Conservative talk radio host Rush Limbaugh returned to his show on Friday following the announcement of his advanced lung cancer diagnosis, and spoke about receiving the Presidential Medal of Freedom at President Trump's State of the Union address on Tuesday.
"It couldn't stop looking down at it the whole time that I'm wearing it. ... It's just beautiful," Limbaugh told his listeners.
After taking a call from a listener, who told Limbaugh that the Medal of Freedom "couldn't have gone to a better person," the radio host responded by saying, "It's a once-in-a-lifetime thing" and that it's "so special."
"The president was not going to let me miss it, he was not going to let me talk him or myself out of appearing at the House chamber that night," Limbaugh elaborated. "Remember folks, I knew I was going to get the medal. The president had told me that it was going to happen in a couple of weeks in the Oval Office."
While he refrained from going into detail about his conversation with the president, the conservative giant vowed that "someday" he'll be "able to tell the entire story" about how Trump refused to hear no, promising his listeners, "you'll laugh yourself silly."
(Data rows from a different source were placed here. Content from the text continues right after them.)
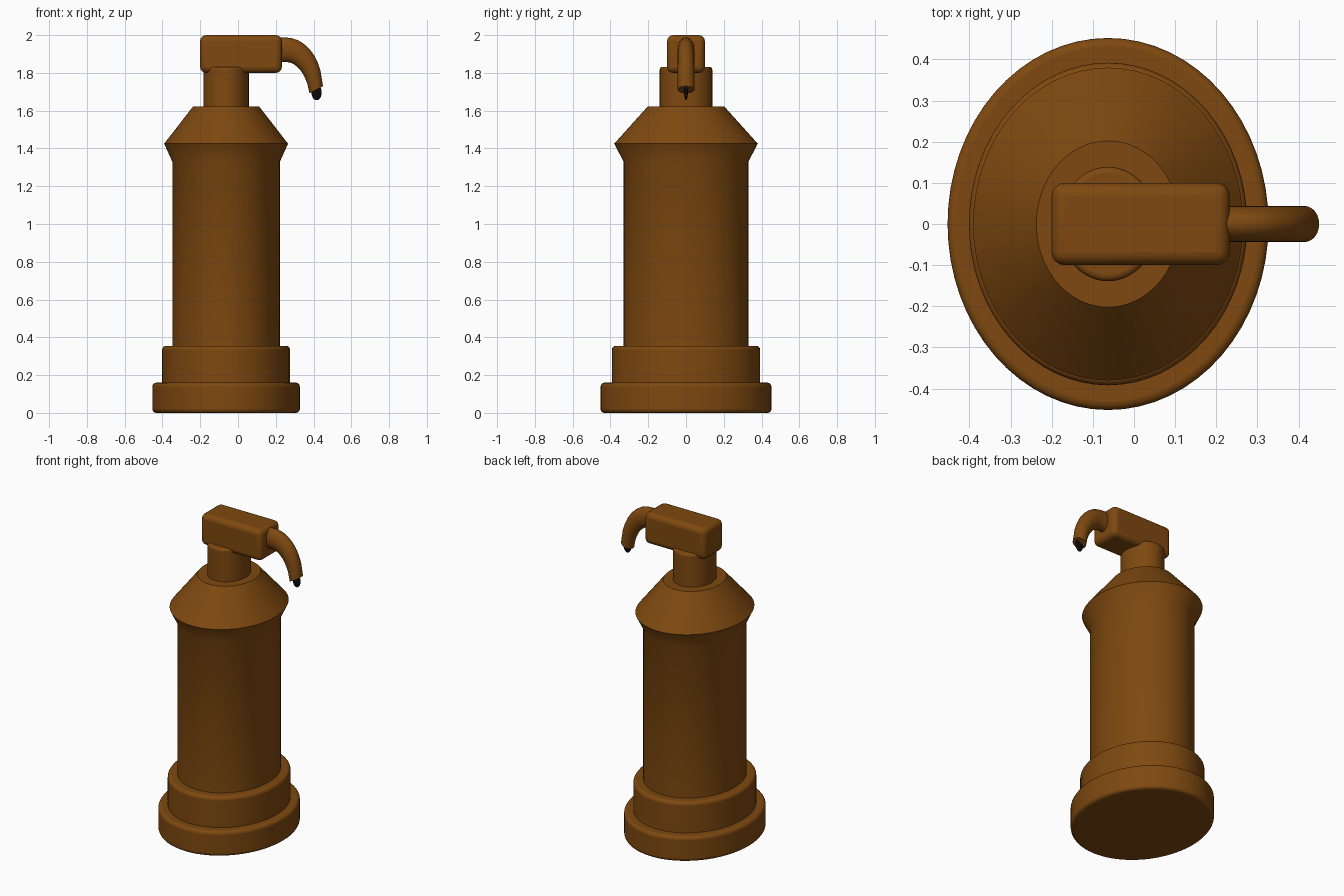
import bpy, bmesh, math
from mathutils import Vector

cube = bpy.data.objects.get("Cube")
if cube:
    bpy.data.objects.remove(cube, do_unlink=True)

CX = -0.063       # axis of the body
OVAL = 0.863      # body is narrower in x than in y


def material(name, rgb):
    m = bpy.data.materials.new(name)
    m.use_nodes = True
    m.diffuse_color = (*rgb, 1)
    m.node_tree.nodes["Principled BSDF"].inputs["Base Color"].default_value = (*rgb, 1)
    return m


brown = material("brown", (0.21, 0.066, 0.005))
black = material("black", (0.003, 0.003, 0.003))


def finish(bm, name, mat, bevel=0.0, angle=30):
    bmesh.ops.recalc_face_normals(bm, faces=bm.faces)
    mesh = bpy.data.meshes.new(name)
    bm.to_mesh(mesh)
    bm.free()
    obj = bpy.data.objects.new(name, mesh)
    bpy.context.collection.objects.link(obj)
    mesh.materials.append(mat)
    if bevel:
        mod = obj.modifiers.new("rounded_edges", 'BEVEL')
        mod.width = bevel
        mod.segments = 4
        mod.limit_method = 'ANGLE'
        mod.angle_limit = math.radians(40)
    bpy.ops.object.select_all(action='DESELECT')
    bpy.context.view_layer.objects.active = obj
    obj.select_set(True)
    bpy.ops.object.shade_smooth_by_angle(angle=math.radians(angle))
    return obj


def loft(bm, rings):
    """Skin matching rings of points and cap both ends."""
    loops = [[bm.verts.new(p) for p in ring] for ring in rings]
    n = len(loops[0])
    for a, b in zip(loops, loops[1:]):
        for i in range(n):
            j = (i + 1) % n
            bm.faces.new((a[i], a[j], b[j], b[i]))
    bm.faces.new(loops[0][::-1])
    bm.faces.new(loops[-1])


def turned(name, profile, bevel=0.0, sides=64):
    """Oval turned part from (radius, height) pairs."""
    bm = bmesh.new()
    angles = [math.tau * i / sides for i in range(sides)]
    loft(bm, [[(CX + OVAL * r * math.cos(a), r * math.sin(a), z) for a in angles]
              for r, z in profile])
    return finish(bm, name, brown, bevel)


# Stepped foot, body with flared shoulder, and neck
turned("base", [(0.452, 0), (0.452, 0.16)], 0.02)
turned("base_step", [(0.392, 0.14), (0.392, 0.355)], 0.02)
turned("body", [(0.33, 0.34), (0.33, 1.33), (0.38, 1.425), (0.202, 1.623)])
turned("neck", [(0.139, 1.60), (0.139, 1.832)], 0.015)

# Rounded pump head
bm = bmesh.new()
bmesh.ops.create_cube(bm, size=1)
for v in bm.verts:
    v.co = Vector((0.016 + v.co.x * 0.433, v.co.y * 0.2, 1.9 + v.co.z * 0.2))
finish(bm, "pump_head", brown, 0.032)

# Curved tapering spout, lofted between its outer and inner edges
outer = [(0.20, 1.985), (0.245, 1.988), (0.283, 1.984), (0.318, 1.973), (0.347, 1.955),
         (0.38, 1.925), (0.405, 1.89), (0.424, 1.85), (0.437, 1.81), (0.45, 1.73)]
inner = [(0.20, 1.855), (0.248, 1.857), (0.273, 1.856), (0.293, 1.848), (0.31, 1.835),
         (0.328, 1.818), (0.342, 1.797), (0.356, 1.77), (0.368, 1.74), (0.378, 1.692)]
rings = []
for (ox, oz), (ix, iz) in zip(outer, inner):
    mid = Vector(((ox + ix) / 2, 0, (oz + iz) / 2))
    half = Vector(((ox - ix) / 2, 0, (oz - iz) / 2))
    rings.append([mid + half * math.cos(a) + Vector((0, 0.044 * math.sin(a), 0))
                  for a in (math.tau * i / 24 for i in range(24))])
bm = bmesh.new()
loft(bm, rings)
finish(bm, "spout", brown)

# Flat dark drop in the spout opening
bm = bmesh.new()
bmesh.ops.create_uvsphere(bm, u_segments=20, v_segments=12, radius=1)
for v in bm.verts:
    v.co = Vector((0.416 + v.co.x * 0.027, v.co.y * 0.01, 1.697 + v.co.z * 0.042))
finish(bm, "spout_tip", black, angle=60)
"No matter how polite, no matter how sincere, no matter heartfelt, no way, not possible," Limbaugh continued. "It's an aspect to his personality that these people -- his political opponents haven't the slightest idea, no way of understanding it. He will not be denied ... and I don't mean that as he's oppressive and insensitive and doesn't listen. In fact, it's the exact opposite."
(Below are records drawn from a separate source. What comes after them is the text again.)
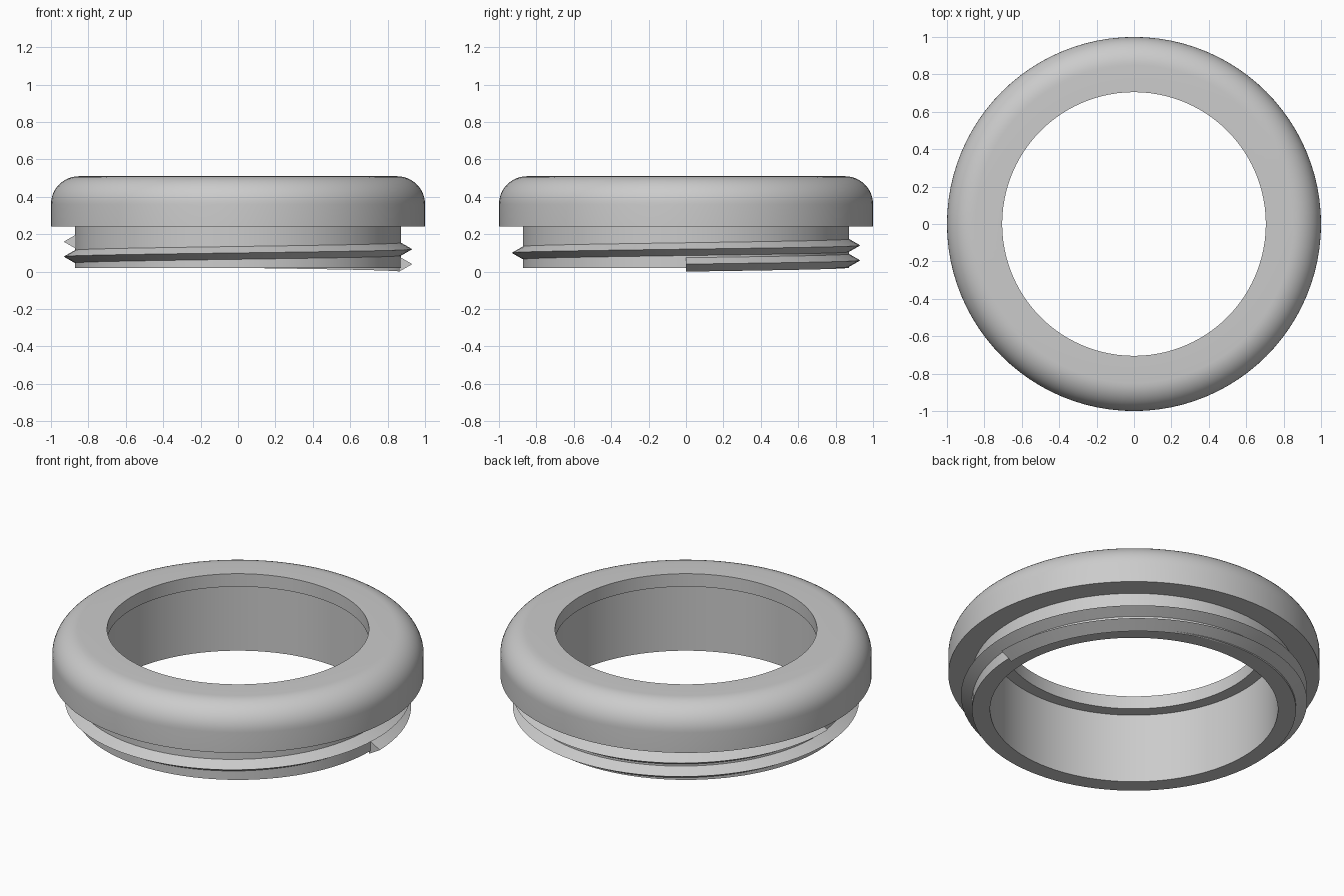
import bpy
import bmesh
from math import cos, sin, pi, radians

if "Cube" in bpy.data.objects:
    bpy.data.objects.remove(bpy.data.objects["Cube"], do_unlink=True)

SEGMENTS = 96  # steps per full turn

grey = bpy.data.materials.new("plain_grey")
grey.use_nodes = True
grey.diffuse_color = (0.6, 0.6, 0.6, 1)
grey.node_tree.nodes["Principled BSDF"].inputs["Base Color"].default_value = (0.6, 0.6, 0.6, 1)


def sweep(name, profile, turns=1.0, pitch=0.0):
    """Turn a closed (radius, z) profile about z, climbing by pitch each turn."""
    bm = bmesh.new()
    steps = int(SEGMENTS * turns)
    closed = pitch == 0
    rings = []
    for i in range(steps if closed else steps + 1):
        a = 2 * pi * i / SEGMENTS
        rise = pitch * i / SEGMENTS
        rings.append([bm.verts.new((r * cos(a), r * sin(a), z + rise)) for r, z in profile])
    n = len(profile)
    for i in range(steps):
        lower, upper = rings[i], rings[(i + 1) % len(rings)]
        for j in range(n):
            k = (j + 1) % n
            bm.faces.new((lower[j], upper[j], upper[k], lower[k]))
    if not closed:
        bm.faces.new(rings[0])
        bm.faces.new(rings[-1])
    bmesh.ops.recalc_face_normals(bm, faces=bm.faces)
    mesh = bpy.data.meshes.new(name)
    bm.to_mesh(mesh)
    bm.free()
    mesh.materials.append(grey)
    obj = bpy.data.objects.new(name, mesh)
    bpy.context.collection.objects.link(obj)
    bpy.ops.object.select_all(action="DESELECT")
    obj.select_set(True)
    bpy.context.view_layer.objects.active = obj
    bpy.ops.object.shade_smooth_by_angle(angle=radians(30))
    return obj


# Collar with rounded shoulder, inner lip and straight neck below
fillet = 0.15
shoulder = [(1 - fillet + fillet * cos(t * pi / 24), 0.51 - fillet + fillet * sin(t * pi / 24))
            for t in range(13)]
sweep("collar_and_neck",
      [(0.775, 0.02), (0.872, 0.02), (0.872, 0.24), (1.0, 0.24)]
      + shoulder
      + [(0.705, 0.51), (0.705, 0.433), (0.775, 0.433)])

# V-shaped screw thread, one and a half turns around the neck
sweep("screw_thread", [(0.862, 0.0), (0.932, 0.04), (0.862, 0.08)], turns=1.5, pitch=0.08)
Limbaugh told his audience that all the support he has received has been a blessing, and he evoked New York Yankees legend Lou Gehrig, who famously declared that he considered himself “the luckiest man on the face of the earth” after being diagnosed with the fatal ALS back in 1939. Limbaugh said he has seen the historic footage of Gehrig’s speech numerous times over the years.
“The first two or three times I heard it, I had trouble processing it. How in the world can anybody feel lucky after having been told that you have a disease for which there is no recovery, and that it’s fast. … There was a part of me that thought, okay this is something that famous people are supposed to say. … I thought, clearly there is a portion of Lou Gehrig that thinks he has to say this,” Limbaugh said. “Now I know that’s all wrong. Now I know that there was nothing forced or phony or public relations related about it. Because I feel the same way.
“I cannot thank all of the people that I have heard from since Monday,” he said. “To have this kind of support, and to know it, to be fully aware of it, it does make me one of the luckiest people alive.”
Fox News' Brian Flood contributed to this report.